(Stored data entries)
+++
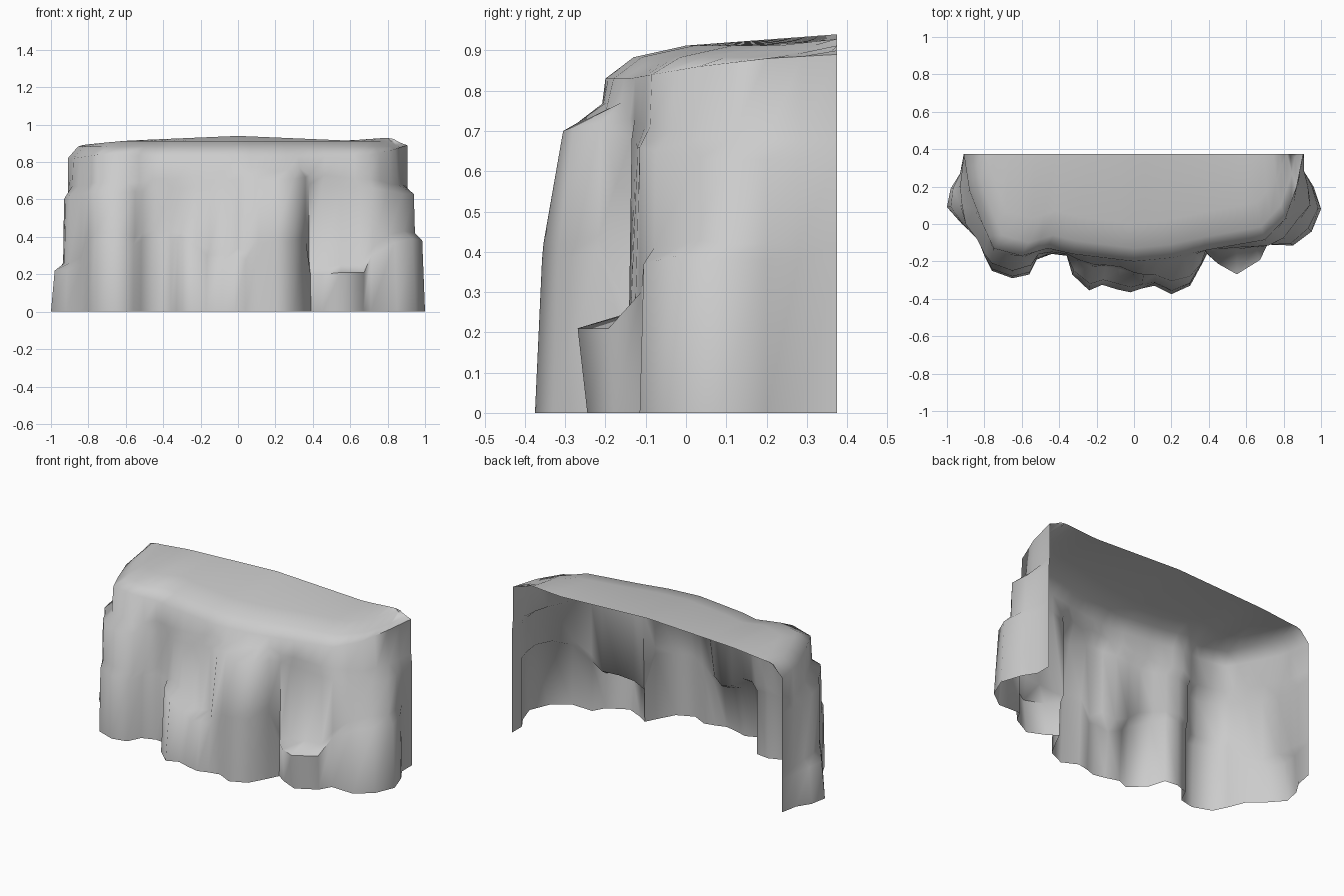
import bpy, bmesh
from mathutils import Vector

BACK = 0.375

# Foot outline, back left round the front to back right: x, y, ledge height
foot = [(-.91, BACK, .2), (-.93, .27, .2), (-.98, .19, .22), (-1, .09, .22), (-.92, 0, .22),
        (-.84, -.07, .25), (-.8, -.17, .38), (-.76, -.25, .38), (-.65, -.29, .38), (-.56, -.27, .36),
        (-.52, -.19, .38), (-.44, -.16, .4), (-.36, -.17, .39), (-.33, -.27, .38), (-.24, -.355, .36),
        (-.17, -.325, .3), (-.09, -.35, .27), (-.02, -.365, .3), (.04, -.345, .28), (.11, -.33, .36),
        (.2, -.375, .38), (.3, -.33, .38), (.36, -.22, .4), (.39, -.16, .2), (.45, -.2, .2),
        (.55, -.245, .21), (.67, -.18, .21), (.71, -.11, .3), (.85, -.115, .37), (.95, -.04, .39),
        (1, .08, .38), (.96, .2, .38), (.91, .28, .38), (.91, BACK, .38)]

# Middle wall outline above the lower ledges: x, y, upper ledge height
mid = [(-.91, BACK, .6), (-.92, .28, .6), (-.93, .2, .6), (-.92, .1, .62), (-.9, 0, .62),
       (-.84, -.08, .63), (-.8, -.16, .64), (-.76, -.21, .64), (-.65, -.25, .64), (-.55, -.22, .64),
       (-.51, -.16, .64), (-.44, -.15, .66), (-.36, -.16, .66), (-.3, -.19, .66), (-.22, -.215, .67),
       (-.15, -.22, .68), (-.07, -.23, .7), (0, -.26, .71), (.05, -.27, .72), (.11, -.27, .72),
       (.2, -.305, .7), (.3, -.28, .71), (.36, -.21, .72), (.38, -.135, .68), (.45, -.135, .68),
       (.55, -.125, .67), (.65, -.12, .66), (.72, -.115, .66), (.8, -.075, .65), (.88, .03, .63),
       (.94, .1, .63), (.93, .2, .63), (.91, .28, .63), (.91, BACK, .63)]

# Crown outline keyed by station: index, x, y, z
crown_keys = [(0, -.91, BACK, .82), (3, -.88, .18, .82), (5, -.81, 0, .83), (7, -.75, -.13, .84),
              (9, -.6, -.17, .85), (11, -.46, -.13, .83), (13, -.33, -.16, .83), (17, 0, -.2, .83),
              (20, .2, -.18, .83), (23, .385, -.14, .83), (27, .7, -.085, .84), (29, .81, .03, .86),
              (31, .87, .2, .88), (33, .905, BACK, .89)]

# Height of the back edge of the top: x, z
ridge = [(-1, .875), (-.82, .893), (-.6, .915), (0, .94), (.6, .915), (.81, .93), (1, .9)]


def sample(keys, t):
    for a, b in zip(keys, keys[1:]):
        if a[0] <= t <= b[0]:
            return Vector(a[1:] + (0,)).lerp(Vector(b[1:] + (0,)), (t - a[0]) / (b[0] - a[0]))


def column(i):
    """Vertical run of points from the foot to the back edge of the top."""
    f, m, c = foot[i], mid[i], sample(crown_keys, i).to_3d()
    fp, mp, cp = Vector(f[:2]), Vector(m[:2]), c.xy
    flare = -.2 if 24 <= i <= 26 else .25      # the right boulder leans outward
    soft = .7 if 18 <= i <= 22 else .1         # the tall pillar has no lower ledge
    ledge, step = fp.lerp(mp, flare), mp.lerp(fp, soft)
    shoulder = mp.lerp(cp, .85)
    run = [(*fp, 0), (*ledge, f[2]), (*step, f[2] + .04), (*mp, m[2]), (*shoulder, m[2] + .05), tuple(c)]
    side = .94 if c.x < 0 else .97
    rx, bx = c.x * side, c.x * (side - .03)
    bz = sample(ridge, bx).x
    run.append((rx, min(c.y + .07, BACK), max(c.z + .01, .883)))
    run.append((bx, min(c.y + .2, BACK), min(bz, .912)))
    run.append((bx * .98, BACK, bz))
    return run


# Rock shell, open at the back and underneath
bm = bmesh.new()
grid = [[bm.verts.new(p) for p in column(i)] for i in range(len(foot))]
for a, b in zip(grid, grid[1:]):
    for k in range(len(a) - 1):
        bm.faces.new((a[k], b[k], b[k + 1], a[k + 1]))
bmesh.ops.remove_doubles(bm, verts=bm.verts, dist=.001)
bmesh.ops.dissolve_degenerate(bm, edges=bm.edges, dist=.001)
mesh = bpy.data.meshes.new("cliff_rock")
bm.to_mesh(mesh)
bm.free()
rock = bpy.data.objects.new("cliff_rock", mesh)
bpy.context.collection.objects.link(rock)
bpy.context.view_layer.objects.active = rock
rock.select_set(True)
bpy.ops.object.shade_smooth_by_angle(angle=1.2)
+++
WHAT IS EXPECTED:
Given the records above, reproduce precisely and only the lines between the line holding "run.append((rx, min(c.y +" and the line holding "bm = bmesh.new()", inclusive.

COMPLETED TASK:
    run.append((rx, min(c.y + .07, BACK), max(c.z + .01, .883)))
    run.append((bx, min(c.y + .2, BACK), min(bz, .912)))
    run.append((bx * .98, BACK, bz))
    return run


# Rock shell, open at the back and underneath
bm = bmesh.new()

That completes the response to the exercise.